Volume 481: debated on Thursday 23 October 2008

To ask the Secretary of State for International Development (1) what steps the Government has taken to improve the support given to developing countries immediately following natural disasters; (228313)

(2) what steps the Government has taken to encourage other countries to provide emergency service personnel to developing countries immediately after a natural disaster.

The Department for International Development (DFID) gives substantial support to developing countries following natural disasters.

DFID’s natural disaster response has been scrutinised and praised in recent years by Parliament’s International Development and Public Accounts Committees, by the National Audit Office and by the Development Assistance Committee of the OECD. We regularly monitor our own humanitarian responses and the partners that we fund, including through field visits to project sites. In the case of major disasters, there is usually an external scrutiny of the overall response. In the case of our Burma response, we are planning to supplement this with a thorough independent evaluation of our own contribution.

DFID works closely with the Governments and other authorities of developing countries affected by natural disasters, both in operational response and through longer term programmes to help those countries with measures to reduce and mitigate disaster risks. Most lives saved in a natural disaster are saved in the immediate few days by family members, local people and local organisations.

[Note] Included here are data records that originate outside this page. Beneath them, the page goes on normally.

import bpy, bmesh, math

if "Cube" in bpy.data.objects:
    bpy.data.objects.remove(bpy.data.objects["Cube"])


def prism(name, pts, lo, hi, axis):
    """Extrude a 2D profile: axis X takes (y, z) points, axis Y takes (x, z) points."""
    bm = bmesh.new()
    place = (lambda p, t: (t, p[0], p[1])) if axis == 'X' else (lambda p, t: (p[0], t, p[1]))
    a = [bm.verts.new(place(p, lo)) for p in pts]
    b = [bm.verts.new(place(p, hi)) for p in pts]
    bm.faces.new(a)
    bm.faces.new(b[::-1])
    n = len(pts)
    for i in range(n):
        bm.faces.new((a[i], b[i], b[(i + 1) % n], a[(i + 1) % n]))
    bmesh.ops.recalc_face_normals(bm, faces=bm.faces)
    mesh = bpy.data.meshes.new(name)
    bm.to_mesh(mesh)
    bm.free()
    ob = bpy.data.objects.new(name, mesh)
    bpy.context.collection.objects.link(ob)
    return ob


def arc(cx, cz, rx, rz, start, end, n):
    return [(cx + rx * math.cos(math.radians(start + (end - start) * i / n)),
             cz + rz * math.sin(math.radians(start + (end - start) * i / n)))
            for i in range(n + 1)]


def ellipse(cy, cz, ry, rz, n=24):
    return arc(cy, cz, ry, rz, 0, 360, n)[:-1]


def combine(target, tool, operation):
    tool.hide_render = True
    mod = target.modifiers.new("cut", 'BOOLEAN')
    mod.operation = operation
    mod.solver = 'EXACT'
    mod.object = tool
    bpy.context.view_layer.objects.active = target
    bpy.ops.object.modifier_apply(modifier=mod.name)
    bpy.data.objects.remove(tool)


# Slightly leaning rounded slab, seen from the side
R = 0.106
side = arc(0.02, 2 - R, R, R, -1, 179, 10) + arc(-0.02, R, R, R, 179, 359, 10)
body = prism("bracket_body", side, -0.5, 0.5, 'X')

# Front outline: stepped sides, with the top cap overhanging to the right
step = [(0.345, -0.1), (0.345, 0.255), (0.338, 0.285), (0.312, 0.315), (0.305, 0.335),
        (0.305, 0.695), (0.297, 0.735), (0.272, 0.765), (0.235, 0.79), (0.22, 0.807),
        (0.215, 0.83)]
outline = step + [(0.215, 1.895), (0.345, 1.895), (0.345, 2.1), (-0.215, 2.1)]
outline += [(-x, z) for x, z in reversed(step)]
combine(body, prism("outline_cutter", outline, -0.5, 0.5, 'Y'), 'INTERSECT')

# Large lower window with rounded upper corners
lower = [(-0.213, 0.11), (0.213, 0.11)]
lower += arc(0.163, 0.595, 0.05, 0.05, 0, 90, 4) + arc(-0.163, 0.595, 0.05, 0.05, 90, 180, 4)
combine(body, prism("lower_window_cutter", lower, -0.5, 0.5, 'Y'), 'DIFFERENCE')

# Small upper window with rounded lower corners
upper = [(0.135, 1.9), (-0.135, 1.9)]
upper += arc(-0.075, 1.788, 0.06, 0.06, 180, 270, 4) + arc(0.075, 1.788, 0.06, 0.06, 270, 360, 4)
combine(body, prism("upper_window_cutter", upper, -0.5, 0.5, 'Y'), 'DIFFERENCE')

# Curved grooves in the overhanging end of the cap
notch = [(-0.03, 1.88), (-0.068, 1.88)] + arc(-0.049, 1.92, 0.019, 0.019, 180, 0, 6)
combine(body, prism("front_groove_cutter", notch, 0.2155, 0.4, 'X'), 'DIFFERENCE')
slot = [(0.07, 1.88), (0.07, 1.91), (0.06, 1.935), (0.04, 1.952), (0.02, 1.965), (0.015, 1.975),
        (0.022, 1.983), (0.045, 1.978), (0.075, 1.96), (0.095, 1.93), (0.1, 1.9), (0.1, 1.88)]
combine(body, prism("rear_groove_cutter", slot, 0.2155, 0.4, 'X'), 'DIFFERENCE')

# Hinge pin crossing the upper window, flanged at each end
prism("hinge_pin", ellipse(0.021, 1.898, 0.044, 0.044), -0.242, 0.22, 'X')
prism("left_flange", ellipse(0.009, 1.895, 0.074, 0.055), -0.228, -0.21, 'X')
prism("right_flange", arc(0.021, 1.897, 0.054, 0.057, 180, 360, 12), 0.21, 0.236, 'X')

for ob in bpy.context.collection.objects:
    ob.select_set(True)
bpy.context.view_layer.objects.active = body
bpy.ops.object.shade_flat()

We encourage other countries to provide emergency personnel in several ways. We provide both funding and UK experts to the global United Nations Disaster Assessment and Co-ordination (UNDAC) network which sends international teams to disaster zones. We also support the EU’s Civil Protection Mechanism for disaster response by providing search and rescue capability and we co-operate with a number of fellow European countries to provide combined response through a network called the International Humanitarian Partnership.